ICFA is a working group of the International Union of Pure and Applied Physics (IUPAP), the international organisation of physicists that sponsors our international high energy physics conferences. It was ICFA and its subcommittee, the International Linear Collider Steering Committee (ILCSC), that conceived of and formed our Global Design Effort (GDE), following the decision to base the technology on superconducting radiofrequency cavities. The ICFA Seminars have provided an opportunity for the exchange of ideas on the future direction of accelerator-based high-energy physics with emphasis on globalisation issues. At this year's seminar, the scope was expanded beyond accelerator-based projects to incorporate other major initiatives in the field, including plans for the proposed new underground laboratory DUSEL (Deep Underground Science and Engineering Laboratory) in the US.
The most futuristic ideas relevant to our own work towards a linear collider to complement results from the Large Hadron Collider LHC at CERN were those involving advances in plasma wakefield acceleration, future R&D plans and even a concept for how a linear collider could be conceived that used these techniques. Plasma acceleration techniques use the electric field associated with an electron plasma wave to accelerate the particles. Chan Joshi describes the technology in his ICFA Seminar talk. Plasma wakefield acceleration potentially offers a path to a new era of particle accelerators that could be much smaller than conventional devices. Very high gradients could be achieved because the accelerator is not limited by material properties like radiofrequency acceleration. In recent tests at SLAC, they achieved a doubling of the SLAC beam energy from 42 GeV to 85 GeV for a few percent of the beam in a one-metre acceleration track. Of course there are many problems that must be solved before plasma accelerator techniques could be used for an actual high-energy particle accelerator, but it is crucial to support this type of research with its large potential for the long-term future of accelerator-based particle physics.

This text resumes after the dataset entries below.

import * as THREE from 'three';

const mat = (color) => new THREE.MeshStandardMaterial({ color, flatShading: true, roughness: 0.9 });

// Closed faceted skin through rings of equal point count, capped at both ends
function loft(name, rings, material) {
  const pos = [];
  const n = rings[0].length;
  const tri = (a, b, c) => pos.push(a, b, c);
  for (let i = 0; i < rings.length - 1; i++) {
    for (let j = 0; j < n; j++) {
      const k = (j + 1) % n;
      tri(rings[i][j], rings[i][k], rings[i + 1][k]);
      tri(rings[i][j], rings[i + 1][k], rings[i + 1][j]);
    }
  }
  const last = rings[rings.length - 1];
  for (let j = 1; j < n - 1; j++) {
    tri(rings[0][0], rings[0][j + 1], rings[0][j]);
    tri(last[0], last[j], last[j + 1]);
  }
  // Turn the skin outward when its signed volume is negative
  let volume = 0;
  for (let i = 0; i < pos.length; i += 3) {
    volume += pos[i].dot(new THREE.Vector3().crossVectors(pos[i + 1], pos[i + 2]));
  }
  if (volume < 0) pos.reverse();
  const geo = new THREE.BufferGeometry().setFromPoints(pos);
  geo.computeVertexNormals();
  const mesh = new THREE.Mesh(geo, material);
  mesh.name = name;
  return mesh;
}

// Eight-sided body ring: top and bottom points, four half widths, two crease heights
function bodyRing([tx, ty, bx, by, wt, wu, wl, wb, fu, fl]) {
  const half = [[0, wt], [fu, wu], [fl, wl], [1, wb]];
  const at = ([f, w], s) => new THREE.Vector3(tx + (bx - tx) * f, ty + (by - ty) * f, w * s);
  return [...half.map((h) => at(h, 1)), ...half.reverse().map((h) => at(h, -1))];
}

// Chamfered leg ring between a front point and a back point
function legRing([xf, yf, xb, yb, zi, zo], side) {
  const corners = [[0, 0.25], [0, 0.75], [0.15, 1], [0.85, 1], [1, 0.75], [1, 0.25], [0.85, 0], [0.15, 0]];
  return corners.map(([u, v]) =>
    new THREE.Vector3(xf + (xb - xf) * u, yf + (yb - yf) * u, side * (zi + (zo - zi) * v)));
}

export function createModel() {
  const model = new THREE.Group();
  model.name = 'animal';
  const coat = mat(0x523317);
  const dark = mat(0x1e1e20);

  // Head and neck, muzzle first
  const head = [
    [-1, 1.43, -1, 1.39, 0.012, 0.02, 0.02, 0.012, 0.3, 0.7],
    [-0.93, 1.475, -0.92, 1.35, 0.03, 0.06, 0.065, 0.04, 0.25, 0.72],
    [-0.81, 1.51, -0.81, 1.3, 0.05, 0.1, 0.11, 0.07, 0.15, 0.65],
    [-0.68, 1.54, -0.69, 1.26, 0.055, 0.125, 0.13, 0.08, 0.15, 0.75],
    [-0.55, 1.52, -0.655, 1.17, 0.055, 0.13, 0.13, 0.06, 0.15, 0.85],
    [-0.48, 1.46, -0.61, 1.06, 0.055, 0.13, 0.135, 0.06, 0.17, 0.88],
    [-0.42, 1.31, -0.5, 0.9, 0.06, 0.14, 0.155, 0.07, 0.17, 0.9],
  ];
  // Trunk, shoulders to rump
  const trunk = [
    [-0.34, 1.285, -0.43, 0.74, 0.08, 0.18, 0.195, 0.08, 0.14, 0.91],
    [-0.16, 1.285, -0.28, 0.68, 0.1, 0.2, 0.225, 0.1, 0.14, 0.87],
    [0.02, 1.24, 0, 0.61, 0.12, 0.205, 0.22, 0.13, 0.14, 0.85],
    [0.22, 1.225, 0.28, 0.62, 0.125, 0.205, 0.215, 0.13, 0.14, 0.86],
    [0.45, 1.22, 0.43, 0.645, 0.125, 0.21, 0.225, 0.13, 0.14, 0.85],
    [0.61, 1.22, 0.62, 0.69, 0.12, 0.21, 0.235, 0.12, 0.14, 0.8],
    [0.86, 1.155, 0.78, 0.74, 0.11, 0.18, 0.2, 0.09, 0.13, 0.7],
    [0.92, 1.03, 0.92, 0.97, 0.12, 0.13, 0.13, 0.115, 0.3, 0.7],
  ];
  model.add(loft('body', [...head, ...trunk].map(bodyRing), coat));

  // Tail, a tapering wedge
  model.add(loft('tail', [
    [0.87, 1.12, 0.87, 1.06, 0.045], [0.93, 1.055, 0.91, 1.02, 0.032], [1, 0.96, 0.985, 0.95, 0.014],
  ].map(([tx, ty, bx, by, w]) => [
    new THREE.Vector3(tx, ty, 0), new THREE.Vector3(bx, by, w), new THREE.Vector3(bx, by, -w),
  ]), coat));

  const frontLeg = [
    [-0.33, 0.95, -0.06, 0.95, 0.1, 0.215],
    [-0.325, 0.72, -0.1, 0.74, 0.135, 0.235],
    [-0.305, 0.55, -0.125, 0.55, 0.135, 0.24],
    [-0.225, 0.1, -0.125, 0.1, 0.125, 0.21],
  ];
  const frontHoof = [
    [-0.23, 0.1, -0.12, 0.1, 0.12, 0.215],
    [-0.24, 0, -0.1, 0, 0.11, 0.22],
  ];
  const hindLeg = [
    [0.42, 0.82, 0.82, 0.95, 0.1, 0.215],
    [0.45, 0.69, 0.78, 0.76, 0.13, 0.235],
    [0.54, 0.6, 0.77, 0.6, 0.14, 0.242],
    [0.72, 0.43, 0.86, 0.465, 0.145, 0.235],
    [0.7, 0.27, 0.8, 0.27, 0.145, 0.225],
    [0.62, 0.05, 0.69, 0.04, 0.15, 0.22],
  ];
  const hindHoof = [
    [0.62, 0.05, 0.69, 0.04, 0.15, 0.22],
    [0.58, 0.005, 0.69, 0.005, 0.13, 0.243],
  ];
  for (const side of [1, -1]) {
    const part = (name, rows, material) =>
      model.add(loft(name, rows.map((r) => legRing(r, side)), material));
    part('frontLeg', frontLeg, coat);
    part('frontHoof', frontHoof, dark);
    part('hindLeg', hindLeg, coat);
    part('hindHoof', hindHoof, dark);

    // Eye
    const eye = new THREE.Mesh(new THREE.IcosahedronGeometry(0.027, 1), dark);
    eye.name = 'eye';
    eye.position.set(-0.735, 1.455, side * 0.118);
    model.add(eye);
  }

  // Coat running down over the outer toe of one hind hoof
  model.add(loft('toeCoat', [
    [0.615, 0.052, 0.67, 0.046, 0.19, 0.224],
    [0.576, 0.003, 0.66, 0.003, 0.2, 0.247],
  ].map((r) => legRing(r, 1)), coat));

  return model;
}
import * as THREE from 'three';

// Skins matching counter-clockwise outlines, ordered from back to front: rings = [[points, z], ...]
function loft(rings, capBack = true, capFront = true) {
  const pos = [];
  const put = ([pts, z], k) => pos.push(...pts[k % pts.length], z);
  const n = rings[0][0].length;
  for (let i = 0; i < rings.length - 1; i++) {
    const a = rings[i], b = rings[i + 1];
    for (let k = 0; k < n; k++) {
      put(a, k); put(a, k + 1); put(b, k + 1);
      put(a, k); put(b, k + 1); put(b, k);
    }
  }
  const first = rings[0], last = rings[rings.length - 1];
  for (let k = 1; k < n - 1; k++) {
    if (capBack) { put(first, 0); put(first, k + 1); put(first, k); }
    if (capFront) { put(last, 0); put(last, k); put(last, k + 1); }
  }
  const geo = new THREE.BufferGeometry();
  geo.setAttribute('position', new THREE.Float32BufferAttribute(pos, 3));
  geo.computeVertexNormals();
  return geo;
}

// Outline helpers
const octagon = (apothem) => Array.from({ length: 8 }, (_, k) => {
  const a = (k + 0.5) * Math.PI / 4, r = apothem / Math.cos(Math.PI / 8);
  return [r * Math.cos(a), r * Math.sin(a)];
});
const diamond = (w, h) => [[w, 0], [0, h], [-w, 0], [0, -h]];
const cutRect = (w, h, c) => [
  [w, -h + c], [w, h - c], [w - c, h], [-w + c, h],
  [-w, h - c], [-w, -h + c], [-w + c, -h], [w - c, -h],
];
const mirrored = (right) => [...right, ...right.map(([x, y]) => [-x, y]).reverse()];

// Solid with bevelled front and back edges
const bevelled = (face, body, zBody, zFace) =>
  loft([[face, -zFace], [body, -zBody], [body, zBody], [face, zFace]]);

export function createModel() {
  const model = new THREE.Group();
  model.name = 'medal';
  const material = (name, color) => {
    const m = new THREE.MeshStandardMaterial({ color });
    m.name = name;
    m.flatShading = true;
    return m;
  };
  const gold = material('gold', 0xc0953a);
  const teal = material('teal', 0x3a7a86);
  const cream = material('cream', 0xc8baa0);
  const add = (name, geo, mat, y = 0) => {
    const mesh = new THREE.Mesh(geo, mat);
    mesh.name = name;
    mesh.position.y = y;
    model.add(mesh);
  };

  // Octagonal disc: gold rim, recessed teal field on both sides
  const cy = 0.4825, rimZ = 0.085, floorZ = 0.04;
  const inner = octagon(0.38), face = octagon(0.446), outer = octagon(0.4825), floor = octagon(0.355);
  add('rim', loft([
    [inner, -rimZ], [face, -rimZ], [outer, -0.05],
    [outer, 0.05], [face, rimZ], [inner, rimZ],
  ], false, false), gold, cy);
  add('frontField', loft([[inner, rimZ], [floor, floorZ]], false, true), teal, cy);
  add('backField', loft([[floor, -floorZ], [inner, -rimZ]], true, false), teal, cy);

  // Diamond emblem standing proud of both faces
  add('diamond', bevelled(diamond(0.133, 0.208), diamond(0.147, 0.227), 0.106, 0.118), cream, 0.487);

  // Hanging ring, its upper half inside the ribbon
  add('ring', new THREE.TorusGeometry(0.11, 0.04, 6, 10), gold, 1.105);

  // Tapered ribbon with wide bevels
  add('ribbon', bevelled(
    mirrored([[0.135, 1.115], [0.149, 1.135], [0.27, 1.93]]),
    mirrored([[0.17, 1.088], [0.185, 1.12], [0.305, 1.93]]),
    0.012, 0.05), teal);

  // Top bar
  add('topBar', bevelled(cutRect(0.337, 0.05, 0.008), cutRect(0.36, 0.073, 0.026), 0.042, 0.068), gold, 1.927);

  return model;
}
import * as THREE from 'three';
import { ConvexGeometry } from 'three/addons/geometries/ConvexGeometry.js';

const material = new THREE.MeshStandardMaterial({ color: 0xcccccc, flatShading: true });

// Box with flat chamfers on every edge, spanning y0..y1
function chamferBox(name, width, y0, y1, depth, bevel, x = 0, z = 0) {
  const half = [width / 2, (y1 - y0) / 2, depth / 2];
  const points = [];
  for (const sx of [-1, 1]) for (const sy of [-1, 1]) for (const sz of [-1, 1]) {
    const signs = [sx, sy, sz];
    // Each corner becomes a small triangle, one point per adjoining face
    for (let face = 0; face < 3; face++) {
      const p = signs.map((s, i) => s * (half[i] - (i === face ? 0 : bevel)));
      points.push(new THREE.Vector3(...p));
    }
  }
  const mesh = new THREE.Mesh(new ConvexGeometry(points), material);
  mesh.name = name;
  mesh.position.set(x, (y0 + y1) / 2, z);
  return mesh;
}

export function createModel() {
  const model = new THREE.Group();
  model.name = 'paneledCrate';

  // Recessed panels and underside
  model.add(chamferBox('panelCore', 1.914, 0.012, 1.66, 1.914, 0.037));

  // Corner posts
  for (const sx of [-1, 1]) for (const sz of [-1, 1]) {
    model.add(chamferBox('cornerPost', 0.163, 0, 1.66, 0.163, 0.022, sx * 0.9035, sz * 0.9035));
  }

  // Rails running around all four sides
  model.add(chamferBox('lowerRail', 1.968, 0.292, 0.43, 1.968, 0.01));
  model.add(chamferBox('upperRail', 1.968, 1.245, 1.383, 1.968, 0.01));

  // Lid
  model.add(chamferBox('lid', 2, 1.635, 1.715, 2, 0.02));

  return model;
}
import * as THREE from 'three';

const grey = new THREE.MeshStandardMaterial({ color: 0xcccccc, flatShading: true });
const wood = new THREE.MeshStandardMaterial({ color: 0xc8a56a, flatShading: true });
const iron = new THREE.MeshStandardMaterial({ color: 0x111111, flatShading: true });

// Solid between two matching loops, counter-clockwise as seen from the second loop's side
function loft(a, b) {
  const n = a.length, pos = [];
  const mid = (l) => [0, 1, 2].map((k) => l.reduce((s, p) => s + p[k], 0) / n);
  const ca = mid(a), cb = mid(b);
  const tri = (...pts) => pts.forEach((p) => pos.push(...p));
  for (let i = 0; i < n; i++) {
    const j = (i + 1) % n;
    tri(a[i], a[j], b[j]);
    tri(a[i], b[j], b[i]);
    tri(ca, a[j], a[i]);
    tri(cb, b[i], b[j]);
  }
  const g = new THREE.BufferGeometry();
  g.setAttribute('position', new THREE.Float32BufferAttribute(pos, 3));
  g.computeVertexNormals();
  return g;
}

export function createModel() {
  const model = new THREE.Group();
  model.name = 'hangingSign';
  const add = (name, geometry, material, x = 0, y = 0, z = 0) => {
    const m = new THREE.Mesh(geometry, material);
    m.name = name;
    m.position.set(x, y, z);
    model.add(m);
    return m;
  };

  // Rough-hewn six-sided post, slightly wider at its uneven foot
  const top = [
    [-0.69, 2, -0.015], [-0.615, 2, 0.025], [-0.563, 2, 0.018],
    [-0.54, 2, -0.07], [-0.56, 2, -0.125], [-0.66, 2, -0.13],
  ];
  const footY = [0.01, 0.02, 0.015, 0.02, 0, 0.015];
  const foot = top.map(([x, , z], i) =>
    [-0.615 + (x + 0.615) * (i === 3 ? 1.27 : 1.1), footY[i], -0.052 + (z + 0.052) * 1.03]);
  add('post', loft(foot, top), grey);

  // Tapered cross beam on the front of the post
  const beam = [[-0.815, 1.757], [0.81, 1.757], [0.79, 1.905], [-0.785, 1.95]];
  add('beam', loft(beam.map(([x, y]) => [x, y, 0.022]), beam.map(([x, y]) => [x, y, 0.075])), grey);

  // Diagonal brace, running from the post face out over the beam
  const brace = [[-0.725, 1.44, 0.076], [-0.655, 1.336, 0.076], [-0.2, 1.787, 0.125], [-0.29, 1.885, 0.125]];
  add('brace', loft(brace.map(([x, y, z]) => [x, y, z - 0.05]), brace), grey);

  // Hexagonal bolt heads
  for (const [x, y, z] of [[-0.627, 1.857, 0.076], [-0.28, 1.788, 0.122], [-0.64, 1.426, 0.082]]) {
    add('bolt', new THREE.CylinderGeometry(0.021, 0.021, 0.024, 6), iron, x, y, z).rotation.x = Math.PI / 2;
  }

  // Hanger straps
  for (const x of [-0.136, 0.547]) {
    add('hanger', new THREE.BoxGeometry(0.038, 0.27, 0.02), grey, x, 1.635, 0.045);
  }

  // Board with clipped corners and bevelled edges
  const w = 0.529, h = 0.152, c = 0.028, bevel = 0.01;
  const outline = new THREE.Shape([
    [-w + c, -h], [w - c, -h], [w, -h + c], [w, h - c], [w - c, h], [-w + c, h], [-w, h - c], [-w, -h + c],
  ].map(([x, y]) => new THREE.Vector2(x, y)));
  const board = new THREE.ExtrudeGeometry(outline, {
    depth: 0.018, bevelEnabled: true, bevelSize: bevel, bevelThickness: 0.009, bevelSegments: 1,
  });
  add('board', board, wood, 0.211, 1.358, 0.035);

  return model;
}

Of more immediate concern for our linear collider goals of developing a strong proposal for a construction project, on the time-scale of LHC results, is the joint work we can do with other projects, for example CLIC, the European XFEL and Project X. At the ICFA seminar we heard from Giorgio Apollinari of Fermilab about preliminary planning and R&D objectives for Project X at Fermilab, and he mentioned areas of synergy and potential collaboration with ILC. Follow up discussions are underway and I will report on these as plans become more definite.
Finally, today I would like to acknowledge that this ICFA Seminar was the final meeting for Albrecht Wagner as chair of ICFA. In his opening talk, Albrecht stressed that particle physics is at a crossroads, the importance of pushing the frontier to the 1-TeV scale and ICFA's role in promoting the LHC and steering the development of the ILC. He also pointed to the continuing central role of high-energy physics to drive accelerator development and to the expanded scope of ICFA in including neutrino physics and other non-accelerator initiatives. Albrecht has been a very strong supporter of our GDE efforts, both with the broader communities and in helping guide our efforts.
Thanks, Albrecht! We will miss you.
-- Barry Barish